In sales, 80% of the income is earned by the most charismatic 20%. This can be insurance or real estate sales. 

I am in this category as I do have to sell myself every week.

d) Inherited Wealth but not brains  - Patron of the Arts

My ambition is for my kids to at least qualify to join this segment. At least getting the alumni privileges is not taxable by the government.

It is easy to just dismiss these guys who inherited just money because they can go through life in a coma. But I don't believe that wealth should necessarily lead to an existential vacuum. 

If you have a lot of money and maybe not so much brains, you can still be a patron of the arts and bring more beauty into people's lives.

For readers who have just finished this article, which quadrant do you belong to? Do you agree with my recommendations?

Share them in the comments below. 



  1. Superficially you can market yourself as a squidy, but you're closer to the entrepreneur / biz start-up spectrum. 😉

    As for admin service, it's usually the no inherited wealth/ high intelligence that stay in it. Those from super wealthy families often chaff at the system even if they're a high-flier being put in charge of a stat board in their 30s & higher chance of them leaving eventually.

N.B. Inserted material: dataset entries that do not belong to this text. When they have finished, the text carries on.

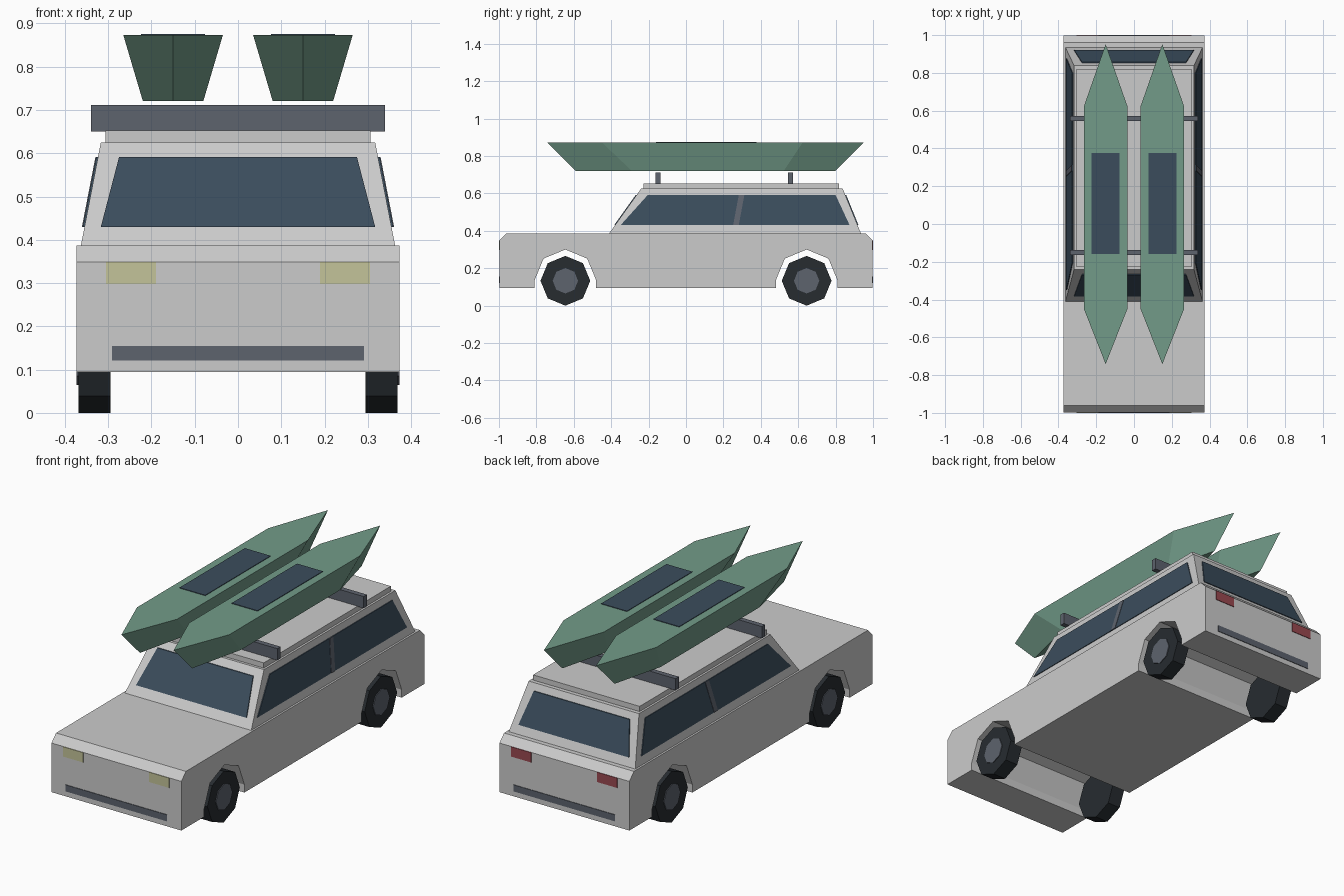
import bpy, bmesh, math

if "Cube" in bpy.data.objects:
    bpy.data.objects.remove(bpy.data.objects["Cube"])


def material(name, r, g, b):
    m = bpy.data.materials.new(name)
    m.diffuse_color = (r, g, b, 1)
    m.use_nodes = True
    m.node_tree.nodes["Principled BSDF"].inputs["Base Color"].default_value = m.diffuse_color
    return m


glass = material("glass", 0.043, 0.073, 0.107)
dark = material("dark_trim", 0.11, 0.125, 0.155)
rubber = material("rubber", 0.02, 0.025, 0.03)
green = material("kayak_green", 0.17, 0.33, 0.25)
lamp = material("lamp_yellow", 0.55, 0.55, 0.32)
red = material("lamp_red", 0.32, 0.064, 0.08)


def loft(name, ring_a, ring_b, mat=None):
    """Closed solid between two matching rings of points."""
    bm = bmesh.new()
    a = [bm.verts.new(p) for p in ring_a]
    b = [bm.verts.new(p) for p in ring_b]
    bm.faces.new(a[::-1])
    bm.faces.new(b)
    n = len(a)
    for i in range(n):
        j = (i + 1) % n
        bm.faces.new((a[i], a[j], b[j], b[i]))
    bmesh.ops.recalc_face_normals(bm, faces=bm.faces[:])
    me = bpy.data.meshes.new(name)
    bm.to_mesh(me)
    bm.free()
    ob = bpy.data.objects.new(name, me)
    bpy.context.collection.objects.link(ob)
    if mat:
        me.materials.append(mat)
    return ob


def rect(hx, y0, y1, z, cx=0):
    return [(cx - hx, y0, z), (cx + hx, y0, z), (cx + hx, y1, z), (cx - hx, y1, z)]


def box(name, cx, hx, y0, y1, z0, z1, mat=None):
    return loft(name, rect(hx, y0, y1, z0, cx), rect(hx, y0, y1, z1, cx), mat)


def panel(name, pts, axis, d, mat):
    """Thin plate straddling a surface, thickened along one axis."""
    def shift(k):
        return [tuple(c + (k if i == axis else 0) for i, c in enumerate(p)) for p in pts]
    return loft(name, shift(-d), shift(d), mat)


def extrude_x(name, profile, x0, x1, mat=None):
    return loft(name, [(x0, y, z) for y, z in profile], [(x1, y, z) for y, z in profile], mat)


def octagon(cy, cz, r, count=8, start=0):
    return [(cy + r * math.cos(start + i * math.pi / 4),
             cz + r * math.sin(start + i * math.pi / 4)) for i in range(count)]


AXLE_Y, AXLE_Z = 0.645, 0.133

# Lower body: side profile with chamfered ends and faceted wheel arches
profile = [(0.997, 0.094), (0.997, 0.349), (0.96, 0.387),
           (-0.96, 0.387), (-0.997, 0.349), (-0.997, 0.094)]
for cy in (-AXLE_Y, AXLE_Y):
    arch = octagon(cy, AXLE_Z + 0.002, 0.165, 5)[::-1]
    profile += [(cy - 0.165, 0.094)] + arch + [(cy + 0.165, 0.094)]
extrude_x("body", profile, -0.373, 0.373)

# Cabin and roof
Z0, Z1 = 0.387, 0.625
loft("cabin", rect(0.363, -0.41, 0.935, Z0), rect(0.317, -0.24, 0.838, Z1))
box("roof_panel", 0, 0.306, -0.226, 0.817, Z1, 0.652)


def on_cabin(bottom, top, z):
    return bottom + (top - bottom) * (z - Z0) / (Z1 - Z0)


# Windscreen and rear window
LO, HI = 0.43, 0.591
for name, yb, yt in (("windscreen", -0.41, -0.24), ("rear_window", 0.935, 0.838)):
    yl, yh = on_cabin(yb, yt, LO), on_cabin(yb, yt, HI)
    panel(name, [(-0.317, yl, LO), (0.317, yl, LO), (0.275, yh, HI), (-0.275, yh, HI)],
          1, 0.005, glass)

# Side windows with slanted pillars
for s, side in ((-1, "left"), (1, "right")):
    xl, xh = (s * on_cabin(0.363, 0.317, z) for z in (LO, HI))
    for name, y, d, mat in (("window", (-0.35, 0.875, 0.80, -0.205), 0.004, glass),
                            ("pillar", (0.252, 0.282, 0.312, 0.282), 0.006, dark)):
        panel(f"{side}_{name}", [(xl, y[0], LO), (xl, y[1], LO), (xh, y[2], HI), (xh, y[3], HI)],
              0, d, mat)

# Bumper strips and lights at both ends
for s, end, mat in ((-1, "front", lamp), (1, "rear", red)):
    y0, y1 = sorted((s * 0.985, s * 1.0))
    box(f"{end}_bumper_strip", 0, 0.291, y0, y1, 0.121, 0.155, dark)
    for k, side in ((-1, "left"), (1, "right")):
        box(f"{end}_{side}_light", k * 0.247, 0.058, y0, y1, 0.298, 0.349, mat)

# Wheels with hubs
for s, side in ((-1, "left"), (1, "right")):
    for cy, end in ((-AXLE_Y, "front"), (AXLE_Y, "rear")):
        extrude_x(f"{end}_{side}_wheel", octagon(cy, AXLE_Z, AXLE_Z), s * 0.295, s * 0.369, rubber)
        extrude_x(f"{end}_{side}_hub", octagon(cy, AXLE_Z, 0.068), s * 0.36, s * 0.373, dark)

# Roof rack bars
for y, end in ((-0.15, "front"), (0.558, "rear")):
    box(f"{end}_rack_bar", 0, 0.34, y - 0.0135, y + 0.0135, 0.65, 0.711, dark)


def hull_ring(cx, w, tip0, sh0, sh1, tip1, z):
    return [(cx, tip0, z), (cx + w, sh0, z), (cx + w, sh1, z),
            (cx, tip1, z), (cx - w, sh1, z), (cx - w, sh0, z)]


# Two kayaks with cockpit covers
for s, side in ((-1, "left"), (1, "right")):
    cx = s * 0.15
    loft(f"{side}_kayak", hull_ring(cx, 0.07, -0.59, -0.29, 0.523, 0.80, 0.721),
         hull_ring(cx, 0.115, -0.742, -0.45, 0.624, 0.952, 0.873), green)
    box(f"{side}_cockpit", cx, 0.074, -0.16, 0.376, 0.865, 0.876, glass)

    Btw when I say no inherited wealth above, it really means not crazy rich. Vast majority (75+%) of govt scholars do come from upper middle class i.e. parents at least condo address or terrace house.

  2. I think the government really needs to come up with a plan to draw elites into the Admin Service even though you are right, they really have no incentive to stay. Sometimes having wealth can mean saying no to a minister if there is a disagreement with policies.

    Without inherited wealth, the smart Admin officer will just bite the bullet and make things happen.